Sage ERP Accpac 6 Security
With version 6, Accpac will still be an on-premise deployed application. Even though Accpac will now be a Web Based application, customers can still deploy it on their LAN and do not need to expose the Accpac application to the greater World Wide Web. By not exposing the application to the Web and keeping it all behind a firewall and/or DMZ, their data will be very safe.
However more adventurous customers will want to expose Accpac to the Web. They will want employees to be able to login from home, airports, hotels or on the road. Probably from places (like many Hotels) where VPN is blocked by a local firewall. They will want their data just as safe as before, but much more accessible. For these customers especially, but really all customers, we have to do extensive security testing of Accpac to make sure their data is safe. Generally for security we want to ensure the service is available, all transactions are confidential and that the transactions can’t be tampered with.
Accpac will be setup to do all communications through a secure connection called Transport Layer Security (TLS) (previously called Secure Socket Layer (SSL)). This is a very secure method to protect the communication between two computers. It will prevent people spying on the network from reading the information or tampering with the information that is transmitted on the network. It also provides a high level of authentication so you know who you are talking to. This does mean that customers will need to purchase a server digital certificate so that remote clients can ensure they are communicating with the correct service and that an intermediary hasn’t been installed in-between (man in the middle attack).
TLS does not protect the Browser memory or the Browser User Interface. Malicious web pages may be able to steal data from our user interface forms (cross site scripting attacks (XSS)). Bad user input may be able to cause bad side affects by interfering with our business logic (SQL Injection attacks). We have to test our software to ensure the browser side of our web pages are secure and that malicious user input is caught and dealt with.
There are attacks that are outside the scope of our application. If customers don’t follow good practices for maintaining and configuring their servers, then perhaps they can be attacked independently of Accpac. If the customer has malware like a keystroke logger program installed (perhaps by a virus) on their computer, then that program can steal their passwords. These are threats even today with desktop applications. Hence the importance of corporate security practices, like virus checkers and reduced privilege users.
A form of attack that technology can’t solve is “social engineering” attacks. Say someone phoning a customer and persuading them they are the support department and need the customer’s password for some reason. These types of attacks are usually the easiest and most successful. Some sort of awareness training is required for employees to be aware of these and to know to never give out sensitive information like their password over the phone, or via any other means.

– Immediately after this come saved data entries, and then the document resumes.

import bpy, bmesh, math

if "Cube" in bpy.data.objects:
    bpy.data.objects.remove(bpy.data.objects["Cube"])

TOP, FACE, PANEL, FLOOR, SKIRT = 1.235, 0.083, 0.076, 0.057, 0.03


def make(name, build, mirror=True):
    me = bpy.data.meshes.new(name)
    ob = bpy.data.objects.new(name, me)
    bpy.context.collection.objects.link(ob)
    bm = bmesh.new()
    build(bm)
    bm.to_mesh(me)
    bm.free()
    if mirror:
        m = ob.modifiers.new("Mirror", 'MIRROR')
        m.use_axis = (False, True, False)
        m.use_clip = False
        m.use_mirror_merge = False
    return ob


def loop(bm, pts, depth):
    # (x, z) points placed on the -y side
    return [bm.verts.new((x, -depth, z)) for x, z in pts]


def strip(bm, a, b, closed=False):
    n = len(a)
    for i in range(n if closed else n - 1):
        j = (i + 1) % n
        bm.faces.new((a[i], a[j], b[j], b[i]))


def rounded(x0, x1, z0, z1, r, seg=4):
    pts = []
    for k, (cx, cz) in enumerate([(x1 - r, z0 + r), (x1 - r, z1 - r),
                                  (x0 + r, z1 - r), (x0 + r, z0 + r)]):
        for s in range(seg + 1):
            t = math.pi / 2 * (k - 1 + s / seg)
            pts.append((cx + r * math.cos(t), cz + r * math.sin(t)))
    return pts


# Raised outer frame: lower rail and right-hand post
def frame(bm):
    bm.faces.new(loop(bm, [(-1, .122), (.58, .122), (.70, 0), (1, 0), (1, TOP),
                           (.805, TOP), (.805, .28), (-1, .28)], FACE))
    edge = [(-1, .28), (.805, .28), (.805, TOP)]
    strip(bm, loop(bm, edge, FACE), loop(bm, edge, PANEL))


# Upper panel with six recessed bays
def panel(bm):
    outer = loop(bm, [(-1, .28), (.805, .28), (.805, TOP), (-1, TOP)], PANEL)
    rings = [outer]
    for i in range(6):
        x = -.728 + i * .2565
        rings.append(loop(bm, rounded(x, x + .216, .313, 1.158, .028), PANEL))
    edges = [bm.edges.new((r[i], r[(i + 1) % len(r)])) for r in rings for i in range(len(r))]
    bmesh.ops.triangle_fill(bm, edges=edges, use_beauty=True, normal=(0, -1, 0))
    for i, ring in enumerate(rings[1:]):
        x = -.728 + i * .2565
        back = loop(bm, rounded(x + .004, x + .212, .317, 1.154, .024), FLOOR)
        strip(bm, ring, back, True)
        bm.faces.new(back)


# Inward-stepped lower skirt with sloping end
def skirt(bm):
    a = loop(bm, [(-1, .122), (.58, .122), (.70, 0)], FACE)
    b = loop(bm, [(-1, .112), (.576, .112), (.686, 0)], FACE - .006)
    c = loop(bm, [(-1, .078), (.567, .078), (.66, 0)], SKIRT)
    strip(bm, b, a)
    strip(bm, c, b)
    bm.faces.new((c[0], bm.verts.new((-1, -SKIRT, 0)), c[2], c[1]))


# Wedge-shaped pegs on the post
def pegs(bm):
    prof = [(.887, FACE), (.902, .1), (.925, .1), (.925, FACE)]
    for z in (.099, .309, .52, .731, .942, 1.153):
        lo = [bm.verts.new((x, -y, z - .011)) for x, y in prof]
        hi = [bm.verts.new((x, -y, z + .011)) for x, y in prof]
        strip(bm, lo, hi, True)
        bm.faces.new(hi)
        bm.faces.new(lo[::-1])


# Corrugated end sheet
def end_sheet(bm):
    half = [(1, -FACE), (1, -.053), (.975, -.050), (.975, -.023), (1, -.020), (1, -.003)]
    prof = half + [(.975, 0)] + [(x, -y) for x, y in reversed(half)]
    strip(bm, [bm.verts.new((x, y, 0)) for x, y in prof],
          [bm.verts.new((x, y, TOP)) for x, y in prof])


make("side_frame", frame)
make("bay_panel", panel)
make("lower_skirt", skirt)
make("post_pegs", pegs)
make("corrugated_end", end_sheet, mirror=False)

Other attacks aren’t intended to steal anything, but to just take your system down. These are denial of service attacks. A hacker could say setup hundreds of computers (real or virtual) to make invalid login requests to your web server. None would ever succeed, but the load of rejecting these, could make your system unusably slow. Or perhaps they can find a way to crash your web server or application. Then the hacker could blackmail you, so he’ll stop. Or maybe he doesn’t care, and is only just doing it because he can. Or maybe a competitor is trying to put you out of business. These are certainly very serious attacks that must be guarded against.
Security testing is fun, because the testers become hackers and have to find ways to break into the software. They get to use new techniques like fuzz testing to find problems (http://www.owasp.org/index.php/Category:OWASP_JBroFuzz). They get to study criminals to learn their techniques to ensure we are safe from them. Security tends to be a journey; hackers are always inventing new techniques to gain access. Often testers will use “hacker” tools downloaded from the Internet to ensure they can’t be used to compromise our application. The tester study the traffic on the wire with tools like WireShark (http://www.wireshark.org/) to study all the packets on the network. There are many tools to scan your application and server for vulnerabilities. Source code has to be reviewed and tested to ensure clever user input can’t cause problems from things like SQL Injection attacks (http://en.wikipedia.org/wiki/SQL_injection).
Generally we want to ensure that when installed properly on a Web Server using TLS that Accpac is a very hard to crack application. We will need to publish best practices for installing and configuring servers. Generally newer server operating systems turn everything off by default so there isn’t much for hackers to latch onto. Mainly its up to the operators to ensure only a minimum of services are installed, that all patches are installed and to monitor the server logs for strange activity. Hopefully this will mean making Accpac available to remote Web users will be fairly easy and safe. But as always with security it always pays to be vigilant.